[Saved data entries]
··········
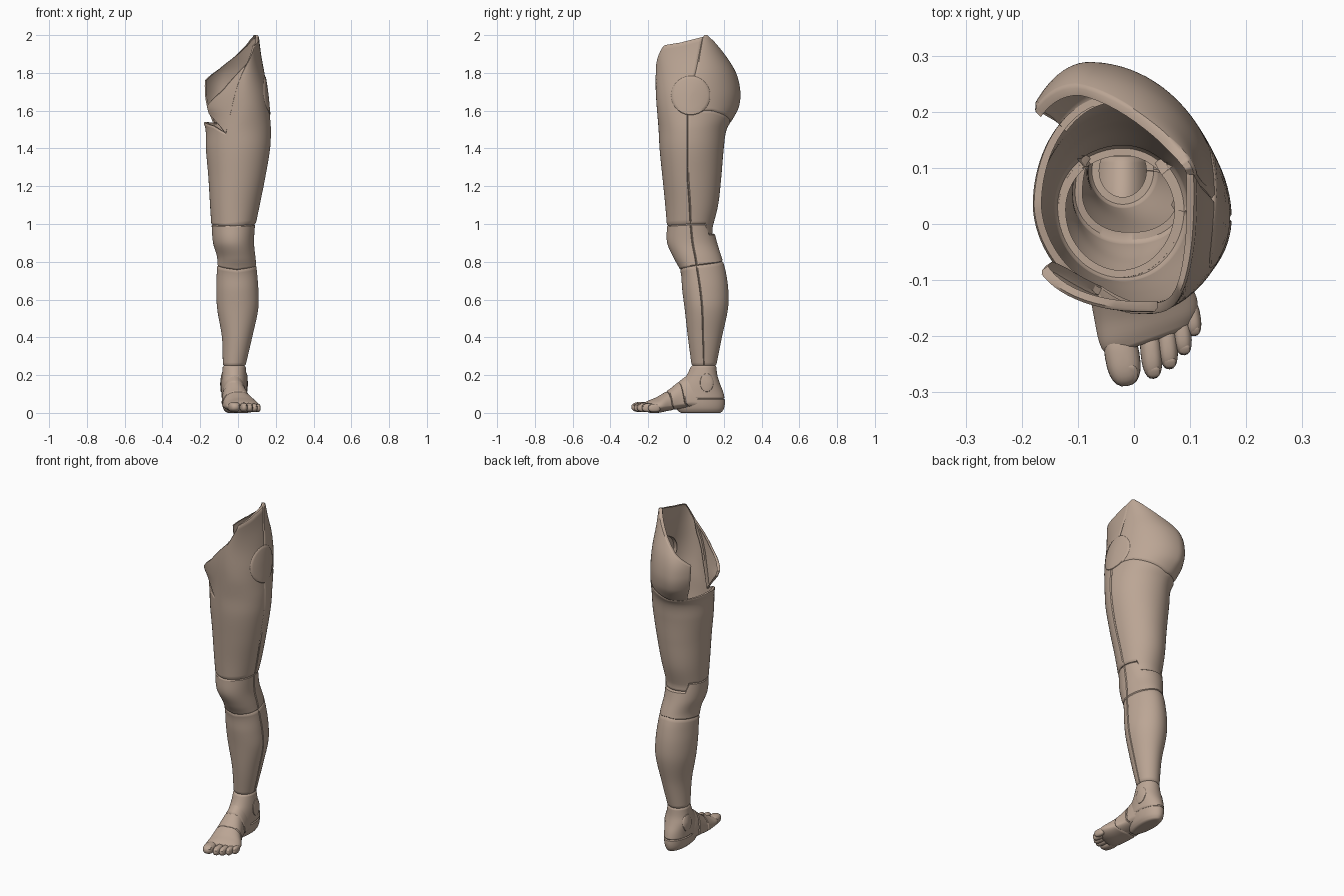
import bpy, bmesh, math
from mathutils import Matrix, Vector

if "Cube" in bpy.data.objects:
    bpy.data.objects.remove(bpy.data.objects["Cube"])

skin = bpy.data.materials.new("skin_tone")
skin.diffuse_color = (0.50, 0.38, 0.30, 1)
skin.use_nodes = True
skin.node_tree.nodes["Principled BSDF"].inputs["Base Color"].default_value = skin.diffuse_color


def finish(bm, name):
    me = bpy.data.meshes.new(name)
    bm.to_mesh(me)
    bm.free()
    me.materials.append(skin)
    ob = bpy.data.objects.new(name, me)
    bpy.context.collection.objects.link(ob)
    return ob


# Piecewise-linear curve over the angle around the limb
def curve(*pts):
    def f(x):
        if x <= pts[0][0]:
            return pts[0][1]
        for (a, p), (b, q) in zip(pts, pts[1:]):
            if x <= b:
                return p + (q - p) * (x - a) / (b - a)
        return pts[-1][1]
    return f


# Smooth table of cross-sections: s, min u, max u, min v, max v, u north, u south, v east, v west
def section(rows):
    full = []
    for r in rows:
        r = list(r)
        if len(r) == 6:
            mid = (r[1] + r[2]) / 2
            r = r[:5] + [mid, mid, r[5], r[5]]
        full.append(r)
    n = len(full)

    def slope(i, k):
        a, b = full[max(i - 1, 0)], full[min(i + 1, n - 1)]
        return (b[k] - a[k]) / (b[0] - a[0])

    def f(s):
        s = min(max(s, full[0][0]), full[-1][0])
        i = 0
        while i < n - 2 and s > full[i + 1][0]:
            i += 1
        a, b = full[i], full[i + 1]
        h = b[0] - a[0]
        t = (s - a[0]) / h
        return [a[k] * (2*t**3 - 3*t*t + 1) + b[k] * (3*t*t - 2*t**3)
                + h * slope(i, k) * (t**3 - 2*t*t + t) + h * slope(i + 1, k) * (t**3 - t*t)
                for k in range(1, 9)]
    return f


# Point on a four-quadrant oval, moved inwards by an inset
def oval(v, deg, inset):
    u0, u1, v0, v1, un, us, ve, vw = v
    c, s = math.cos(math.radians(deg)), math.sin(math.radians(deg))
    um, vm = (un if s >= 0 else us), (ve if c >= 0 else vw)
    return (um + (u1 - um if c >= 0 else um - u0) * c - inset * c,
            vm + (v1 - vm if s >= 0 else vm - v0) * s - inset * s)


def upright(s, u, v):
    return Vector((max(u, -0.18), v, s))


def along_foot(s, u, v):
    k = 0.35 * min(max(s / 0.2, 0), 1)
    return Vector((u, -s + k * (u - 0.02), v))


# Shell panel with rolled-in edges that make the seams
def panel(name, sec, a0, a1, low, high, rows=24, place=upright, lips=True, cap=None, base=0.0):
    n = max(8, int((a1 - a0) / 4))
    cols = [(a0 + (a1 - a0) * i / n, 0) for i in range(n + 1)]
    if lips:
        cols = ([(a0, .018), (a0, .005), (a0 + 2, 0)] + cols[1:-1]
                + [(a1 - 2, 0), (a1, .005), (a1, .018)])
    levels = ([(0, 0, .018), (0, 0, .005), (0, 1, 0)]
              + [(i / rows, 0, 0) for i in range(1, rows)]
              + [(1, -1, 0), (1, 0, .005), (1, 0, .018)])
    bm = bmesh.new()
    grid = []
    for t, e, inset in levels:
        line = []
        for deg, side in cols:
            lo, hi = low(deg), high(deg)
            s = lo + (hi - lo) * t + e * min(.007, (hi - lo) / rows * .6)
            u, v = oval(sec(s), deg, max(inset, side) + base)
            line.append(bm.verts.new(place(s, u, v)))
        grid.append(line)
    for a, b in zip(grid, grid[1:]):
        for i in range(len(cols) - 1):
            bm.faces.new((a[i], a[i + 1], b[i + 1], b[i]))
    if cap is not None:
        edge = grid[cap]
        mid = bm.verts.new(sum((p.co for p in edge), Vector()) / len(edge))
        for p, q in zip(edge, edge[1:]):
            bm.faces.new((p, q, mid) if cap else (q, p, mid))
    return finish(bm, name)


# Round joint cover that follows the side of the limb
def joint_disc(name, sec, y0, z0, ry, rz, side):
    bm = bmesh.new()
    rings = []
    for r, lift in ((.02, .004), (.3, .004), (.6, .004), (.85, .004), (.96, .003), (1, -.002), (1, -.02)):
        ring = []
        for i in range(40):
            a = math.tau * i / 40
            y, z = y0 + ry * r * math.cos(a), z0 + rz * r * math.sin(a)
            x0, x1, v0, v1, un, us, ve, vw = sec(z)
            vm, xe = (ve, x1) if side > 0 else (vw, x0)
            s = (y - vm) / (v1 - vm if y > vm else vm - v0)
            um = un if s >= 0 else us
            x = um + (xe - um) * math.sqrt(max(0, 1 - s * s)) + side * lift
            ring.append(bm.verts.new((x, y, z)))
        rings.append(ring)
    bm.faces.new(rings[0])
    for a, b in zip(rings, rings[1:]):
        for i in range(40):
            j = (i + 1) % 40
            bm.faces.new((a[i], b[i], b[j], a[j]))
    bmesh.ops.recalc_face_normals(bm, faces=bm.faces)
    finish(bm, name)


upper = section([
    (0.98, -.140, .090, -.100, .140, -.02, -.02, .025, .03),
    (1.10, -.148, .115, -.110, .170, -.02, -.02, .02, .03),
    (1.25, -.157, .145, -.125, .187, -.01, -.01, .01, .03),
    (1.40, -.170, .170, -.140, .200, -.01, 0, .01, .03),
    (1.50, -.172, .174, -.145, .215, -.02, 0, .01, .03),
    (1.56, -.190, .170, -.150, .250, -.05, .01, .01, .03),
    (1.62, -.210, .164, -.155, .280, -.075, .02, .01, .0),
    (1.70, -.225, .156, -.160, .288, -.08, .02, .02, .0),
    (1.80, -.220, .140, -.160, .265, -.07, .03, .05, .0),
    (1.90, -.180, .122, -.155, .205, -.02, .05, .07, .0),
    (2.00, -.100, .110, -.140, .135, .05, .07, .09, .0)])
lower = section([
    (0.25, -.080, .040, .030, .160, .095),
    (0.40, -.085, .075, .010, .190, .09),
    (0.55, -.110, .107, -.007, .222, .085),
    (0.65, -.115, .108, -.020, .224, .075),
    (0.75, -.112, .100, -.030, .210, .06),
    (0.82, -.110, .093, -.065, .190, .05),
    (0.90, -.132, .085, -.100, .165, .035),
    (1.00, -.140, .090, -.100, .140, .025)])
ankle = section([
    (0.00, -.060, .020, -.030, .185, .09),
    (0.02, -.077, .034, -.050, .200, .09),
    (0.06, -.085, .043, -.060, .206, .09),
    (0.11, -.088, .046, -.050, .197, .10),
    (0.16, -.090, .048, -.025, .178, .11),
    (0.20, -.085, .045, .004, .166, .10),
    (0.25, -.080, .040, .028, .160, .095)])
foot = section([
    (-.12, -.075, .035, .010, .170, .05),
    (-.03, -.085, .045, .020, .208, .06),
    (0.02, -.086, .052, .022, .178, .05),
    (0.085, -.082, .078, .012, .125, .04),
    (0.15, -.070, .110, .000, .085, .035),
    (0.19, -.060, .112, .000, .068, .035),
    (0.215, -.045, .100, .010, .055, .03)])


def flat(v):
    return lambda deg: v


# Seam heights shared by neighbouring panels
knee_top = curve((-360, 1.0), (-318, 1.0), (-312, .945), (-236, .95), (-228, 1.0), (-90, .99), (0, 1.0))
knee_bottom = curve((-360, .78), (-270, .805), (-180, .78), (-90, .757), (0, .78))

# Upper leg, buttock and groin
panel("thigh", upper, -360, 0, knee_top,
      curve((-360, 1.6), (-330, 1.6), (-270, 1.535), (-180, 1.54), (-140, 1.52), (-112, 1.48),
            (-90, 1.83), (-62, 1.945), (-30, 1.96), (0, 1.99)), 40)
panel("buttock", upper, 0, 133, curve((0, 1.6), (30, 1.6), (90, 1.535), (133, 1.53)),
      curve((0, 1.99), (15, 2.0), (38, 2.0), (60, 1.975), (75, 1.93), (90, 1.87), (105, 1.82), (133, 1.76)), 30)
panel("groin_panel", upper, -146, -88, curve((-146, 1.59), (-112, 1.47), (-88, 1.80)),
      curve((-146, 1.62), (-115, 1.71), (-88, 1.85)), 16, base=.003)
joint_disc("hip_joint_cover", upper, .025, 1.68, .105, .105, 1)

# Knee and calf
panel("knee", lower, -360, 0, knee_bottom, knee_top)
panel("calf", lower, -360, 0, flat(.25), knee_bottom, 30)

# Ankle and heel
panel("ankle", ankle, -360, 0, flat(.075), flat(.25), 16, lips=False)
panel("heel", ankle, -360, 0, flat(0), flat(.075), 10, lips=False, cap=0)
for side, word in ((1, "outer"), (-1, "inner")):
    joint_disc(word + "_ankle_cover", ankle, .11, .16, .036, .05, side)

# Foot bands from instep to ball
band_a = curve((-90, -.03), (90, .04), (270, -.03))
band_b = curve((-90, .06), (90, .10), (270, .06))
panel("instep", foot, -90, 270, flat(-.12), band_a, 14, along_foot, False)
panel("midfoot", foot, -90, 270, band_a, band_b, 12, along_foot, False)
panel("forefoot", foot, -90, 270, band_b, flat(.213), 14, along_foot, False, cap=-1)

# Toes with nails: base, tip, half width, half height
toes = [("big_toe", -.030, -.18, -.012, -.289, .031, .027),
        ("second_toe", .026, -.18, .035, -.276, .019, .025),
        ("third_toe", .056, -.17, .064, -.259, .0175, .024),
        ("fourth_toe", .081, -.155, .090, -.234, .0165, .023),
        ("little_toe", .099, -.135, .108, -.200, .0155, .022)]
for name, bx, by, tx, ty, r, h in toes:
    turn = Matrix.Rotation(math.atan2(-(tx - bx), ty - by), 4, 'Z')
    half = math.hypot(tx - bx, ty - by) / 2
    for part in ("", "_nail"):
        bm = bmesh.new()
        bmesh.ops.create_uvsphere(bm, u_segments=24, v_segments=14, radius=1)
        for p in bm.verts:
            p.co = Vector([math.copysign(abs(k) ** .8, k) for k in p.co])
        if part:
            spot, size = Vector((tx, ty + r * .7, h * 1.62 + .002)), (r * .62, r * .62, .006)
        else:
            spot, size = Vector(((bx + tx) / 2, (by + ty) / 2, h + .004)), (r, half, h)
        tilt = Matrix.Rotation(.45 if part else 0, 4, 'X')
        bm.transform(Matrix.Translation(spot) @ tilt @ turn @ Matrix.Diagonal((*size, 1)))
        finish(bm, name + part)

# Smooth shading with sharp seams
for ob in bpy.data.objects:
    ob.select_set(True)
    bpy.context.view_layer.objects.active = ob
bpy.ops.object.shade_smooth_by_angle(angle=math.radians(40))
··········
**Your assignment:**
Nothing but the lines from the start of the records above through the line with "return pts[0][1]" should be retyped, each exactly as written; leave out all pictures.

**Solved problem:**
import bpy, bmesh, math
from mathutils import Matrix, Vector

if "Cube" in bpy.data.objects:
    bpy.data.objects.remove(bpy.data.objects["Cube"])

skin = bpy.data.materials.new("skin_tone")
skin.diffuse_color = (0.50, 0.38, 0.30, 1)
skin.use_nodes = True
skin.node_tree.nodes["Principled BSDF"].inputs["Base Color"].default_value = skin.diffuse_color


def finish(bm, name):
    me = bpy.data.meshes.new(name)
    bm.to_mesh(me)
    bm.free()
    me.materials.append(skin)
    ob = bpy.data.objects.new(name, me)
    bpy.context.collection.objects.link(ob)
    return ob


# Piecewise-linear curve over the angle around the limb
def curve(*pts):
    def f(x):
        if x <= pts[0][0]:
            return pts[0][1]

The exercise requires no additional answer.